#### GIVEN RECORDS
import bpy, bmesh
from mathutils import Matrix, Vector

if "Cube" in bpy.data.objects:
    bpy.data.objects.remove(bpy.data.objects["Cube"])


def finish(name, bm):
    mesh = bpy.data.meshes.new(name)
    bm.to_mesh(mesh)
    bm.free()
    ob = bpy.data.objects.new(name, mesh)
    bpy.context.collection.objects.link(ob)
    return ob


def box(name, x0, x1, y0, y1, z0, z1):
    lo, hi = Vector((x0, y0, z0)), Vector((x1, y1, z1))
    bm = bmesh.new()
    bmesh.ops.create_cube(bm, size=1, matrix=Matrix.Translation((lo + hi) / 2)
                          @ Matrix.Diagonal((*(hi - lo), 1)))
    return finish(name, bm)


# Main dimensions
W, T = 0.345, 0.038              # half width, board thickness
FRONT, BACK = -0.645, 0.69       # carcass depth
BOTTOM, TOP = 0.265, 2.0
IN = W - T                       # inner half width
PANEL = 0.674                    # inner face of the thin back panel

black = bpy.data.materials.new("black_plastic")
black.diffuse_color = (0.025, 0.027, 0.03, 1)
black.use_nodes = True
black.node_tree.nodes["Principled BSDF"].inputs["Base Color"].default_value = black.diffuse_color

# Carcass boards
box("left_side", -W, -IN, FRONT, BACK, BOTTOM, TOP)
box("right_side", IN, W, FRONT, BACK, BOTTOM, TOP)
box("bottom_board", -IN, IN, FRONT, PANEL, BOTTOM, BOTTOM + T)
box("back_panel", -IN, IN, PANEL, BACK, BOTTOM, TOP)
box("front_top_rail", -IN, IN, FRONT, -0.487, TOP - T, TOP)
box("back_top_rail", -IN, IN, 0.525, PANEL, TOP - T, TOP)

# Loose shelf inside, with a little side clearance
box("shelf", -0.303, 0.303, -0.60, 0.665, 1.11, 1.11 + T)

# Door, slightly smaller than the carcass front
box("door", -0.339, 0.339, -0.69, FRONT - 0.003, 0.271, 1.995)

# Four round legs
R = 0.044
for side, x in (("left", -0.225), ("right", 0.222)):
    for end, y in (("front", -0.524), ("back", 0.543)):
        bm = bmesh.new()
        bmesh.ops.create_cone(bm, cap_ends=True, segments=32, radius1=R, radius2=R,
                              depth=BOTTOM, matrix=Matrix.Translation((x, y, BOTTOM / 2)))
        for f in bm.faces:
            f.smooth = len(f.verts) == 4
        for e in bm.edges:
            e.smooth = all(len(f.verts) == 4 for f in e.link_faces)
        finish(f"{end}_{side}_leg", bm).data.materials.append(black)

#### TASK TO COMPLETE
In the entries above, how many lines hold the word "data"? State the number only.

#### EXERCISE OUTPUT
6